Items listed in a dataset:
-- Opening Marker --
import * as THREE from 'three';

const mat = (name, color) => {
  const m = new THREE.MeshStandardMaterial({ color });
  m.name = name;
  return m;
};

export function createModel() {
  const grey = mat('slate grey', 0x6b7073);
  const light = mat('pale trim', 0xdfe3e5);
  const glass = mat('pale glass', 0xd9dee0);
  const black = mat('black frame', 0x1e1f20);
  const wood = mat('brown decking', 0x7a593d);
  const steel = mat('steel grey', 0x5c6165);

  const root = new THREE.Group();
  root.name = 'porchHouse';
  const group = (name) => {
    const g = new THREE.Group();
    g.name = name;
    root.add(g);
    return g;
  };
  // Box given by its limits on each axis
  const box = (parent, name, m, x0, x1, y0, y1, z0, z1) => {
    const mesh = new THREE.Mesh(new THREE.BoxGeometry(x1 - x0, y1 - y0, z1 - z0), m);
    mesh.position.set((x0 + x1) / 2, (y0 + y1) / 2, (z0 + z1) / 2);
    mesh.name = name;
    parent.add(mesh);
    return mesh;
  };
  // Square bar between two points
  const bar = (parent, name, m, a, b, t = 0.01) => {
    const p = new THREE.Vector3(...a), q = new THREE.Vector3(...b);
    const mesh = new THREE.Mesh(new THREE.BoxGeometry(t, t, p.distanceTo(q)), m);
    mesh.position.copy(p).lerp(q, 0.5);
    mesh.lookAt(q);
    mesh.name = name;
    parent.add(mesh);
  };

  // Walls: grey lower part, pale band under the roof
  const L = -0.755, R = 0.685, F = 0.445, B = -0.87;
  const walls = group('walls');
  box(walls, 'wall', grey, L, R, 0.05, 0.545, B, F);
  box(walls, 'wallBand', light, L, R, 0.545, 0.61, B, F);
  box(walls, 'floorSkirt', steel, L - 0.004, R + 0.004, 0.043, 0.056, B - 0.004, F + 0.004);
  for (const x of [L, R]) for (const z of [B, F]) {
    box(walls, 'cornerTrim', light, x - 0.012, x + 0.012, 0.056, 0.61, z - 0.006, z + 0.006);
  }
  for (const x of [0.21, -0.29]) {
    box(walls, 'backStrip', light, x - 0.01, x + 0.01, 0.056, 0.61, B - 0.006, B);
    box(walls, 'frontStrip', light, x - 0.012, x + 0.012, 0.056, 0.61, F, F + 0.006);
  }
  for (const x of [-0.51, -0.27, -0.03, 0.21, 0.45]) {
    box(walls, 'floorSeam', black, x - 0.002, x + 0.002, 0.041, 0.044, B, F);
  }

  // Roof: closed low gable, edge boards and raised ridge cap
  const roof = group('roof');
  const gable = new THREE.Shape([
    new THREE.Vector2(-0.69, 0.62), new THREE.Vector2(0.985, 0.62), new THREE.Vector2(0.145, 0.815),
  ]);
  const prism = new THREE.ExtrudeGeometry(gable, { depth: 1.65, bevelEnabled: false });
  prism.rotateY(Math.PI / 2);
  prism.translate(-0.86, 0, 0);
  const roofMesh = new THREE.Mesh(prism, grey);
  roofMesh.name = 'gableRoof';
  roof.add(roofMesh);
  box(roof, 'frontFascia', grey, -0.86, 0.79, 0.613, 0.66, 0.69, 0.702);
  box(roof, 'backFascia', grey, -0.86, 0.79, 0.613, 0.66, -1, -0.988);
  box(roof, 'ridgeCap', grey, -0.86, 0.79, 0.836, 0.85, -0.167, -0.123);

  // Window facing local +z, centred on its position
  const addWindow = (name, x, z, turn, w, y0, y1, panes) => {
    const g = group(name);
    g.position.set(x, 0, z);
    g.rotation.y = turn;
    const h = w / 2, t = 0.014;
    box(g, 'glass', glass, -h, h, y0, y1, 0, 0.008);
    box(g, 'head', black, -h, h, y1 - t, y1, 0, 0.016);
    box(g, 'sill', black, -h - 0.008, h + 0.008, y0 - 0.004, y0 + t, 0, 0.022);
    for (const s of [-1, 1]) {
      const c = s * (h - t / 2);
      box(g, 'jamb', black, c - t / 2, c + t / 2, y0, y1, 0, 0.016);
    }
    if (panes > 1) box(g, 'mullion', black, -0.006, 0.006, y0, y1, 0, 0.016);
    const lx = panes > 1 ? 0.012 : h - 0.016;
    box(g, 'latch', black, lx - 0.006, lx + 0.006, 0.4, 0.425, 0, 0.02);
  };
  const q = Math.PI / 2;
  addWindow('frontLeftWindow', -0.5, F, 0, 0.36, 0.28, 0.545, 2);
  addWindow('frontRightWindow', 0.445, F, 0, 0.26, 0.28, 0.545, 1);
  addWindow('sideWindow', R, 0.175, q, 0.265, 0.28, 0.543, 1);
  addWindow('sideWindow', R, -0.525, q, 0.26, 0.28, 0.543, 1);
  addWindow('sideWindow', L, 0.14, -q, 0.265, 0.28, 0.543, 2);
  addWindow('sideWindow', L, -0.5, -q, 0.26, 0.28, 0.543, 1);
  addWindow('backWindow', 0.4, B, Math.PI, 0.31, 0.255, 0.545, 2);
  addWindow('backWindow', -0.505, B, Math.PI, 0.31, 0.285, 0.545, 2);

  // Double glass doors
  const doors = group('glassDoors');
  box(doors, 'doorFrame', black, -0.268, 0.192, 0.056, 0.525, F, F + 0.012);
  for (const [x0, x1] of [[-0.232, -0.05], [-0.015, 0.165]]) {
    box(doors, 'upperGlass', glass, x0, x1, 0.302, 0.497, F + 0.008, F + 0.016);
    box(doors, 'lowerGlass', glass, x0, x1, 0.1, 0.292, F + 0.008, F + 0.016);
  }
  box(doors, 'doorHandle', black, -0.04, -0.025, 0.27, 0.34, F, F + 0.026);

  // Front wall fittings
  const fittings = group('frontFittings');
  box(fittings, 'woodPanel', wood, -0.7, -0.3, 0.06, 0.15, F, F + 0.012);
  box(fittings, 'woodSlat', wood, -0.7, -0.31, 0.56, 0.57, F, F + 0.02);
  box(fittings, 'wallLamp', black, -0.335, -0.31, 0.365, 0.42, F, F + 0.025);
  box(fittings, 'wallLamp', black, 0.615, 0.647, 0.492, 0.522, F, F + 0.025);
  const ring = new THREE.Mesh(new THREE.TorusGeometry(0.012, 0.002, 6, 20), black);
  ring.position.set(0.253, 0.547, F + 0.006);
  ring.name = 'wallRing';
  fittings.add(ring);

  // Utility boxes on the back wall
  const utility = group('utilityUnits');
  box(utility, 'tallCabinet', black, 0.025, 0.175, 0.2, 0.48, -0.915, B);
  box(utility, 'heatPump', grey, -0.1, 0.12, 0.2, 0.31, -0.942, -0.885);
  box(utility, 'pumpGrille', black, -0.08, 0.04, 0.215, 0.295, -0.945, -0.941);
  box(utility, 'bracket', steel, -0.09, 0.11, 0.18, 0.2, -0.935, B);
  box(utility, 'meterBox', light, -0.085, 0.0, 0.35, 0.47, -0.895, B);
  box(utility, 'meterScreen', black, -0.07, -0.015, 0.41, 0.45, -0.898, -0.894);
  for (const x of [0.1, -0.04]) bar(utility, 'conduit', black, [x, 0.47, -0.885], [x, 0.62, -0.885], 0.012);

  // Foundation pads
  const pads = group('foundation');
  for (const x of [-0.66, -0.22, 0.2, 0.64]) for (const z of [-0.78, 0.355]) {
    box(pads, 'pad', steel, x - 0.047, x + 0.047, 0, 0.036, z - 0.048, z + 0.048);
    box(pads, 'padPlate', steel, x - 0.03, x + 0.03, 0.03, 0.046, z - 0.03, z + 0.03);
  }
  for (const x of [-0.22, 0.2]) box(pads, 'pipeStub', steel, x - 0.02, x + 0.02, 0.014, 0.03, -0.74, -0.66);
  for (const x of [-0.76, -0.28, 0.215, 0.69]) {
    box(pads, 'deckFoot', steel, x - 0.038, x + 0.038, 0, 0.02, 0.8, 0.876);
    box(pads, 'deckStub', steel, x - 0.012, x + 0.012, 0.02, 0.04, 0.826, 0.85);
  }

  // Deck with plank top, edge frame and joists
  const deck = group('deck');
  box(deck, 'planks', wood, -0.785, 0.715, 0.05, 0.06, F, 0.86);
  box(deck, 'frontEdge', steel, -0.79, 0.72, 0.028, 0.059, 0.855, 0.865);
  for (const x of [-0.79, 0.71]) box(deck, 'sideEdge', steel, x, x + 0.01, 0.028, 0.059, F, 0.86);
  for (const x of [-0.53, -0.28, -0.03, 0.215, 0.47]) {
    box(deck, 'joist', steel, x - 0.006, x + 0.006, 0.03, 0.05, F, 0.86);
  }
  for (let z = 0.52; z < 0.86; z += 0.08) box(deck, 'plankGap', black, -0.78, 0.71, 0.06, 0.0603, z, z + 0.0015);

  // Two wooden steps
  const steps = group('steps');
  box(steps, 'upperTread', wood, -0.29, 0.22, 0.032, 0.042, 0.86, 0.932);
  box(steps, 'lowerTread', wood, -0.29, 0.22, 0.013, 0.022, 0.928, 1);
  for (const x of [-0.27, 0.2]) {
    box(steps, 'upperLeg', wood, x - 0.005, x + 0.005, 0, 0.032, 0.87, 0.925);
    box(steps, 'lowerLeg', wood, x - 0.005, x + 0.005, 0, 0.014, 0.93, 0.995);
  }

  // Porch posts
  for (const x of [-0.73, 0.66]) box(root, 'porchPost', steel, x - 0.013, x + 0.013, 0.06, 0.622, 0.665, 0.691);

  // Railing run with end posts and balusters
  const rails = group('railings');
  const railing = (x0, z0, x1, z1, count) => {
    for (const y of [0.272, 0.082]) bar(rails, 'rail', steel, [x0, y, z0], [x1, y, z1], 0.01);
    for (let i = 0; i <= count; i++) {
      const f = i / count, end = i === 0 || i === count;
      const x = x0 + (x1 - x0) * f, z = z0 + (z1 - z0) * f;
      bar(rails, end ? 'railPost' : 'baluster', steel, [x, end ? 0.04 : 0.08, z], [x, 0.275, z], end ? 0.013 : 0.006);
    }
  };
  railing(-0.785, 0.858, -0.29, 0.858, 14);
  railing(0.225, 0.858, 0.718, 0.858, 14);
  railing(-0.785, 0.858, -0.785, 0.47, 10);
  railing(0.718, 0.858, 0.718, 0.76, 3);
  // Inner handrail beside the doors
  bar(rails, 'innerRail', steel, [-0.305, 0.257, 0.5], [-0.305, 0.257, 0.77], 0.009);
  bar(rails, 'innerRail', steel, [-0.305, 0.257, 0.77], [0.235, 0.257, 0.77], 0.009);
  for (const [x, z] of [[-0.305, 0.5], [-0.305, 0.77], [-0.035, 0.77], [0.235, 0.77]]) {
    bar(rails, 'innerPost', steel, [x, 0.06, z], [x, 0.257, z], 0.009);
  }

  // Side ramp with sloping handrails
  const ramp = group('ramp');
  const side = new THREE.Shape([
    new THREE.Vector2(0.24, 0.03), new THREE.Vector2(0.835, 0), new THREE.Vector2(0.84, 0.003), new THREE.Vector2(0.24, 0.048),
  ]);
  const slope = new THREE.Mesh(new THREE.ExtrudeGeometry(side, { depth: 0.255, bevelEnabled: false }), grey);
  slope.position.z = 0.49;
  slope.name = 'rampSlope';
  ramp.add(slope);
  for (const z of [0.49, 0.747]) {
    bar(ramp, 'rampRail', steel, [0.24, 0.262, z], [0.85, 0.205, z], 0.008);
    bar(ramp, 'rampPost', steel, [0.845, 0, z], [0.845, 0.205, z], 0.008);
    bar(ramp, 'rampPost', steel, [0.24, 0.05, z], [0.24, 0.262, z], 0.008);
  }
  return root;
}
-- Closing Marker --
• ACTIVITY: Set down exactly the lines of the data above, beginning with the line that has "const doors = group('glassDoors');" and ending with the line that has "box(fittings, 'woodSlat', wood, -0.7, -0.31, 0.56, 0.57, F, F", and no others.

• RESPONSE TO THE TASK:
  const doors = group('glassDoors');
  box(doors, 'doorFrame', black, -0.268, 0.192, 0.056, 0.525, F, F + 0.012);
  for (const [x0, x1] of [[-0.232, -0.05], [-0.015, 0.165]]) {
    box(doors, 'upperGlass', glass, x0, x1, 0.302, 0.497, F + 0.008, F + 0.016);
    box(doors, 'lowerGlass', glass, x0, x1, 0.1, 0.292, F + 0.008, F + 0.016);
  }
  box(doors, 'doorHandle', black, -0.04, -0.025, 0.27, 0.34, F, F + 0.026);

  // Front wall fittings
  const fittings = group('frontFittings');
  box(fittings, 'woodPanel', wood, -0.7, -0.3, 0.06, 0.15, F, F + 0.012);
  box(fittings, 'woodSlat', wood, -0.7, -0.31, 0.56, 0.57, F, F + 0.02);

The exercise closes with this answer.